The traditional apprehension about vaccines for children with arthritis is based on the science behind vaccines. For vaccines to be successful the recipient must have a healthy immune system. Vaccines work by exposing a person to a small dose of a virus or bacteria so their immune system will learn to recognize it and be ready to fight it off, if exposed to it later. “They trick the immune system into thinking it has been exposed to that germ, and it responds as if it had encountered the real (wild) germ,” says Dr. Gewanter.

While less than 10 percent of children may typically have adverse effects from any vaccine (e.g., fever, rash, aches, etc.), the potential for a more serious problems exist if the child’s immune system is suppressed by their arthritis and/or medications. Corticosteroids, disease-modifying anti-rheumatic drugs (DMARDs) such as methotrexate and biologic response modifiers (biologics) are examples of medications that can alter the immune system’s response to an immunization.

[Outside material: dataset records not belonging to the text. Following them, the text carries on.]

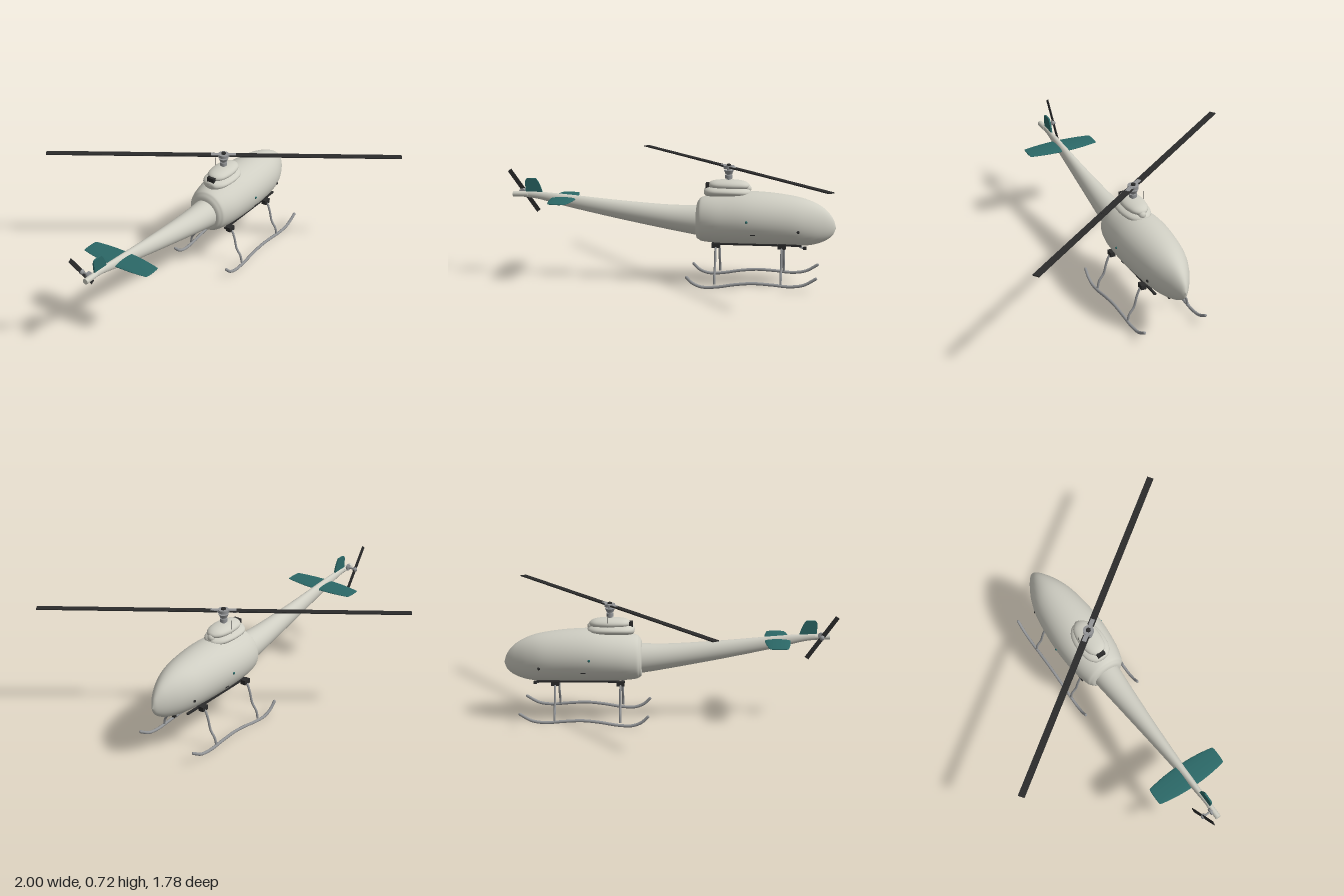
import * as THREE from 'three';

const material = (name, color) => {
  const m = new THREE.MeshStandardMaterial({ color });
  m.name = name;
  return m;
};

// Smooth elliptical skin through sections [x, top, bottom, half width], x rising
function loft(sections, steps = 6, sides = 40) {
  const type = 'catmullrom';
  const a = new THREE.CatmullRomCurve3(sections.map(s => new THREE.Vector3(s[0], s[1], s[2])), false, type);
  const b = new THREE.CatmullRomCurve3(sections.map(s => new THREE.Vector3(s[3], 0, 0)), false, type);
  const rings = (sections.length - 1) * steps;
  const pos = [], index = [];
  for (let i = 0; i <= rings; i++) {
    const p = a.getPoint(i / rings), w = Math.max(0, b.getPoint(i / rings).x);
    const yc = (p.y + p.z) / 2, ry = Math.max(0, (p.y - p.z) / 2);
    for (let j = 0; j < sides; j++) {
      const t = j / sides * Math.PI * 2;
      pos.push(p.x, yc + ry * Math.cos(t), w * Math.sin(t));
    }
  }
  for (let i = 0; i < rings; i++) {
    for (let j = 0; j < sides; j++) {
      const k = (j + 1) % sides, r = i * sides, n = r + sides;
      index.push(r + j, r + k, n + j, n + j, r + k, n + k);
    }
  }
  const g = new THREE.BufferGeometry();
  g.setAttribute('position', new THREE.Float32BufferAttribute(pos, 3));
  g.setIndex(index);
  g.computeVertexNormals();
  return g;
}

const tube = (points, radius, segments = 48) => new THREE.TubeGeometry(
  new THREE.CatmullRomCurve3(points.map(p => new THREE.Vector3(...p))), segments, radius, 10);

export function createModel() {
  const model = new THREE.Group();
  model.name = 'helicopter';
  const hull = material('hull off-white', 0xcfcec3);
  const teal = material('fin teal', 0x2b6867);
  const metal = material('metal grey', 0x929496);
  const dark = material('blade black', 0x2b2b2b);

  const add = (name, geometry, mat, x = 0, y = 0, z = 0, parent = model) => {
    const mesh = new THREE.Mesh(geometry, mat);
    mesh.name = name;
    mesh.position.set(x, y, z);
    parent.add(mesh);
    return mesh;
  };
  const box = (w, h, d) => new THREE.BoxGeometry(w, h, d);
  const cyl = (r1, r2, h, n = 24) => new THREE.CylinderGeometry(r1, r2, h, n);

  // Fuselage and tail boom
  add('fuselage', loft([
    [0.168, 0.375, 0.375, 0], [0.17, 0.47, 0.28, 0.085], [0.185, 0.505, 0.262, 0.113],
    [0.21, 0.522, 0.252, 0.13], [0.3, 0.54, 0.244, 0.152], [0.45, 0.558, 0.24, 0.164],
    [0.6, 0.554, 0.237, 0.157], [0.75, 0.535, 0.237, 0.135], [0.85, 0.508, 0.244, 0.102],
    [0.93, 0.464, 0.268, 0.06], [0.98, 0.407, 0.305, 0.024], [1, 0.35, 0.35, 0]]), hull);
  add('tailBoom', loft([
    [-0.905, 0.513, 0.513, 0], [-0.9, 0.53, 0.498, 0.012], [-0.8, 0.53, 0.486, 0.016],
    [-0.6, 0.515, 0.438, 0.026], [-0.3, 0.488, 0.375, 0.046], [0, 0.468, 0.318, 0.07],
    [0.2, 0.468, 0.283, 0.088]]), hull);
  add('tailGearbox', cyl(0.017, 0.017, 0.09), hull, -0.907, 0.513, 0).rotation.z = Math.PI / 2;

  // Stacked engine cowl with intake and exhaust
  add('lowerCowl', loft([
    [0.212, 0.555, 0.555, 0], [0.222, 0.577, 0.53, 0.045], [0.27, 0.588, 0.525, 0.08],
    [0.36, 0.59, 0.525, 0.09], [0.44, 0.585, 0.525, 0.075], [0.485, 0.572, 0.53, 0.04],
    [0.497, 0.553, 0.553, 0]]), hull);
  add('upperCowl', loft([
    [0.238, 0.595, 0.595, 0], [0.25, 0.613, 0.575, 0.035], [0.29, 0.624, 0.565, 0.06],
    [0.37, 0.628, 0.56, 0.068], [0.44, 0.622, 0.565, 0.055], [0.475, 0.608, 0.575, 0.03],
    [0.487, 0.592, 0.592, 0]]), hull);
  add('intake', new THREE.SphereGeometry(0.024, 20, 14), hull, 0.472, 0.575, 0);
  add('exhaust', box(0.028, 0.038, 0.05), dark, 0.237, 0.585, 0);

  // Rotor mast and main rotor
  const x = 0.36;
  add('mast', cyl(0.012, 0.014, 0.1), metal, x, 0.66, 0);
  add('mastCollar', cyl(0.022, 0.022, 0.02), metal, x, 0.645, 0);
  add('swashplate', cyl(0.03, 0.02, 0.022), metal, x, 0.672, 0);
  add('hub', cyl(0.032, 0.032, 0.018), metal, x, 0.702, 0);
  add('hubCap', cyl(0.014, 0.016, 0.012, 6), dark, x, 0.714, 0);
  const rotor = new THREE.Group();
  rotor.name = 'mainRotor';
  rotor.position.set(x, 0.703, 0);
  rotor.rotation.y = -Math.atan2(0.88, 0.62);
  model.add(rotor);
  for (const s of [-1, 1]) {
    add('rotorBlade', box(1.04, 0.006, 0.04), dark, s * 0.555, 0, 0, rotor);
    add('bladeGrip', box(0.07, 0.014, 0.026), metal, s * 0.04, 0, 0, rotor);
    add('bladeRoot', box(0.32, 0.008, 0.036), dark, s * 0.2, 0, 0, rotor);
  }

  // Tail rotor on a side shaft
  add('tailShaft', cyl(0.006, 0.006, 0.08, 12), metal, -0.9, 0.523, -0.04).rotation.x = Math.PI / 2;
  add('tailShaftFlange', cyl(0.02, 0.02, 0.012), metal, -0.9, 0.523, -0.018).rotation.x = Math.PI / 2;
  add('tailHub', new THREE.SphereGeometry(0.016, 16, 12), metal, -0.9, 0.523, -0.068);
  add('tailRotorBlades', box(0.306, 0.026, 0.005), dark, -0.9, 0.524, -0.07).rotation.z = -Math.atan2(0.25, 0.18);

  // Stabiliser and fin
  const span = [[-0.228, 0, 0], [-0.226, 0.003, 0.045], [-0.21, 0.005, 0.057], [-0.11, 0.009, 0.072], [0, 0.011, 0.077]];
  const whole = [...span, ...span.slice(0, -1).reverse().map(([z, h, c]) => [-z, h, c])];
  add('stabiliser', loft(whole.map(([z, h, c]) => [z, h, -h, c]), 4, 28).rotateY(Math.PI / 2),
    teal, -0.64, 0.492, 0);
  const fin = new THREE.Shape();
  fin.moveTo(-0.872, 0.515);
  fin.lineTo(-0.878, 0.59);
  fin.quadraticCurveTo(-0.872, 0.611, -0.86, 0.611);
  fin.lineTo(-0.812, 0.611);
  fin.quadraticCurveTo(-0.785, 0.585, -0.768, 0.515);
  add('fin', new THREE.ExtrudeGeometry(fin, { depth: 0.01, bevelEnabled: false }), teal, 0, 0, -0.005);

  // Landing gear, mirrored left and right
  const skid = [[0.13, 0.068], [0.165, 0.035], [0.22, 0.013], [0.3, 0.014], [0.42, 0.033], [0.52, 0.042],
    [0.63, 0.037], [0.74, 0.029], [0.82, 0.041], [0.89, 0.08]];
  for (const s of [-1, 1]) {
    const gear = new THREE.Group();
    gear.name = s > 0 ? 'frontSideGear' : 'backSideGear';
    model.add(gear);
    add('skid', tube(skid.map(([px, py]) => [px, py, s * 0.195]), 0.009, 72), metal, 0, 0, 0, gear);
    for (const e of [0, skid.length - 1]) {
      add('skidEnd', new THREE.SphereGeometry(0.009, 10, 8), metal, skid[e][0], skid[e][1], s * 0.195, gear);
    }
    for (const lx of [0.295, 0.685]) {
      add('leg', tube([[lx, 0.25, s * 0.085], [lx, 0.237, s * 0.115], [lx, 0.19, s * 0.137], [lx, 0.12, s * 0.155],
        [lx, 0.075, s * 0.185], [lx, 0.03, s * 0.195]], 0.007, 32), metal, 0, 0, 0, gear);
      add('legClamp', box(0.046, 0.028, 0.032), dark, lx, 0.248, s * 0.104, gear);
    }
    add('rail', box(0.53, 0.01, 0.014), dark, 0.535, 0.252, s * 0.082, gear);
    // Small fittings on the flanks
    add('sideLight', new THREE.SphereGeometry(0.008, 12, 8), teal, 0.478, 0.4, s * 0.163, gear);
    add('sidePort', new THREE.SphereGeometry(0.009, 12, 8), dark, 0.78, 0.34, s * 0.121, gear);
    add('sideSlot', box(0.028, 0.006, 0.01), dark, 0.515, 0.32, s * 0.14, gear);
    add('lowerPort', box(0.008, 0.016, 0.01), dark, 0.728, 0.275, s * 0.076, gear);
  }

  // Chin probe and aerial
  add('chinProbe', tube([[0.775, 0.25, 0], [0.79, 0.23, 0], [0.815, 0.222, 0]], 0.007, 12), metal);
  add('chinSensor', box(0.018, 0.018, 0.018), dark, 0.817, 0.222, 0);
  add('aerial', cyl(0.0015, 0.0015, 0.1, 6), dark, 0.37, 0.61, -0.063);

  return model;
}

Whether caused by arthritis or its treatment, if your child’s immune system is altered it may not mount the proper response to a vaccine. That could cause vaccines to fail and not prevent disease if he is ever exposed; or it could result in him possibly developing the disease the vaccine was designed to prevent. It may even cause an arthritis flare.

Vaccines, for the most part, can be broken up into two main categories – live attenuated and inactivated. In the case of live attenuated vaccines, the vaccine recipient is injected with a live but weakened strain of a disease, virus or bacteria.